Try it :: Copy exactly the lines from the start of the data below through the one that carries "for a, b, c, d", and only those.

Dataset entries:

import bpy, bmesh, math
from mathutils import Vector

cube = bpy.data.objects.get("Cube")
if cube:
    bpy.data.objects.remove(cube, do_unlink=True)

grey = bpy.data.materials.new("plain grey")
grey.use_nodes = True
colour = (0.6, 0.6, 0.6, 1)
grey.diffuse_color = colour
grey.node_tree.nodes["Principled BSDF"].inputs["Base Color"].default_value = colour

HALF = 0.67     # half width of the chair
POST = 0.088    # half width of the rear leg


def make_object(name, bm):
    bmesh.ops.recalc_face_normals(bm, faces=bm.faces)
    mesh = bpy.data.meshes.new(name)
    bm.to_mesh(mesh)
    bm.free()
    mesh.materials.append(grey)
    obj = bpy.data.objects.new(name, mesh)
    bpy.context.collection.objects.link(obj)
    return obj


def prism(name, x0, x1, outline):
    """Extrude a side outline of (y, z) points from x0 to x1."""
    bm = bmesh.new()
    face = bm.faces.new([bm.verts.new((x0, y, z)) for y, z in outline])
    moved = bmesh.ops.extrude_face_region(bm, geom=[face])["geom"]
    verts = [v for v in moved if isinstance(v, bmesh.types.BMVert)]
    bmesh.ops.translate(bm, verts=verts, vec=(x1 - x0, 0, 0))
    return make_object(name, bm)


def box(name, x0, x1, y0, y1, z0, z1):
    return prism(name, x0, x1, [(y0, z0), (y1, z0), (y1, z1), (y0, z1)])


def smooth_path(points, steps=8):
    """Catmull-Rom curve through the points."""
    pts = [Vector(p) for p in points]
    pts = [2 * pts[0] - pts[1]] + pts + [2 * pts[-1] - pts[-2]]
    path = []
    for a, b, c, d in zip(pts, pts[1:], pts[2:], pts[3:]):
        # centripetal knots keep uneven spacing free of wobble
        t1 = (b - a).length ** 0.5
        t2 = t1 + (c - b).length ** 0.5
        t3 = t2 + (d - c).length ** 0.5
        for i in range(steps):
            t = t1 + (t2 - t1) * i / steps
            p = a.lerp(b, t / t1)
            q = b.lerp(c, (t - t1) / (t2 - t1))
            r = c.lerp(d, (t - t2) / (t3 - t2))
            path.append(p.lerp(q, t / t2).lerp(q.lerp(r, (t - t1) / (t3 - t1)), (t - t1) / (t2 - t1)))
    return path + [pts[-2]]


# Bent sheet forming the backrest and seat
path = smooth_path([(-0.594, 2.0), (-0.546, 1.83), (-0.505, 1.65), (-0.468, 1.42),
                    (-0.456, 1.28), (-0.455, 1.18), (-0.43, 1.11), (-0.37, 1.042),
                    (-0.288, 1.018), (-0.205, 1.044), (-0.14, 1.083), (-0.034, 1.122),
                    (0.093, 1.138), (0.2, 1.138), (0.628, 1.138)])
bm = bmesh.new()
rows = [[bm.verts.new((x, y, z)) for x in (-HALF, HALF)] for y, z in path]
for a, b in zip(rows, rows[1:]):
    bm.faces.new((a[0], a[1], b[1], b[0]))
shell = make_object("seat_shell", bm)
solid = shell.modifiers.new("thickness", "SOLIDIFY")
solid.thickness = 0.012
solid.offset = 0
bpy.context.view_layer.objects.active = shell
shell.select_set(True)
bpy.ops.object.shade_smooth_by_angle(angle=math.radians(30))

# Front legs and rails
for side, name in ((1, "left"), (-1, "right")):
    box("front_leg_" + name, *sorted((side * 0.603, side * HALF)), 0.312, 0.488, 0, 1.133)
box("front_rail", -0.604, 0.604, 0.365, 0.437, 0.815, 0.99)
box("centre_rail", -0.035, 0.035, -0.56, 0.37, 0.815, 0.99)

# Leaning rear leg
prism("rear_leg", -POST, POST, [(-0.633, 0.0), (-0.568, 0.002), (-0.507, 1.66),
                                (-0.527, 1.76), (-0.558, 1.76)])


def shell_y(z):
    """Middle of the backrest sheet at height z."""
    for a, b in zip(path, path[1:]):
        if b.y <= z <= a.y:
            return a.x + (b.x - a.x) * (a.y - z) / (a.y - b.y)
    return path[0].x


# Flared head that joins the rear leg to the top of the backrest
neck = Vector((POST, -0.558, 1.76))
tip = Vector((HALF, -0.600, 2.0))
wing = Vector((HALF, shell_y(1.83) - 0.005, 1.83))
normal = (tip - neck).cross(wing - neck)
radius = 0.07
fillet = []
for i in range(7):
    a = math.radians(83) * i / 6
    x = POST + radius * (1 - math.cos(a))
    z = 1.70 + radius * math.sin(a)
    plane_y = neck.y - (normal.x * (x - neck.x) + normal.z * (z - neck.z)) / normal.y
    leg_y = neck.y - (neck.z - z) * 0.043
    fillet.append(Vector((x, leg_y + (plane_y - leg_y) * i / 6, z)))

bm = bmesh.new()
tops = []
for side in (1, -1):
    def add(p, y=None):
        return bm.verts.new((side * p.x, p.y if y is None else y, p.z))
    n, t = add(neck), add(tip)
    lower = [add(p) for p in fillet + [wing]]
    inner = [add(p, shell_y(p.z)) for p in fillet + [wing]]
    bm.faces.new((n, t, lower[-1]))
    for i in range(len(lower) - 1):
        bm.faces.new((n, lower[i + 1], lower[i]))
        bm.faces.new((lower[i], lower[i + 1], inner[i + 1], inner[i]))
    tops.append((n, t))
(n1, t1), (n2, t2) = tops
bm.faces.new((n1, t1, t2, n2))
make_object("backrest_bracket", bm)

Problem solution ::
import bpy, bmesh, math
from mathutils import Vector

cube = bpy.data.objects.get("Cube")
if cube:
    bpy.data.objects.remove(cube, do_unlink=True)

grey = bpy.data.materials.new("plain grey")
grey.use_nodes = True
colour = (0.6, 0.6, 0.6, 1)
grey.diffuse_color = colour
grey.node_tree.nodes["Principled BSDF"].inputs["Base Color"].default_value = colour

HALF = 0.67     # half width of the chair
POST = 0.088    # half width of the rear leg


def make_object(name, bm):
    bmesh.ops.recalc_face_normals(bm, faces=bm.faces)
    mesh = bpy.data.meshes.new(name)
    bm.to_mesh(mesh)
    bm.free()
    mesh.materials.append(grey)
    obj = bpy.data.objects.new(name, mesh)
    bpy.context.collection.objects.link(obj)
    return obj


def prism(name, x0, x1, outline):
    """Extrude a side outline of (y, z) points from x0 to x1."""
    bm = bmesh.new()
    face = bm.faces.new([bm.verts.new((x0, y, z)) for y, z in outline])
    moved = bmesh.ops.extrude_face_region(bm, geom=[face])["geom"]
    verts = [v for v in moved if isinstance(v, bmesh.types.BMVert)]
    bmesh.ops.translate(bm, verts=verts, vec=(x1 - x0, 0, 0))
    return make_object(name, bm)


def box(name, x0, x1, y0, y1, z0, z1):
    return prism(name, x0, x1, [(y0, z0), (y1, z0), (y1, z1), (y0, z1)])


def smooth_path(points, steps=8):
    """Catmull-Rom curve through the points."""
    pts = [Vector(p) for p in points]
    pts = [2 * pts[0] - pts[1]] + pts + [2 * pts[-1] - pts[-2]]
    path = []
    for a, b, c, d in zip(pts, pts[1:], pts[2:], pts[3:]):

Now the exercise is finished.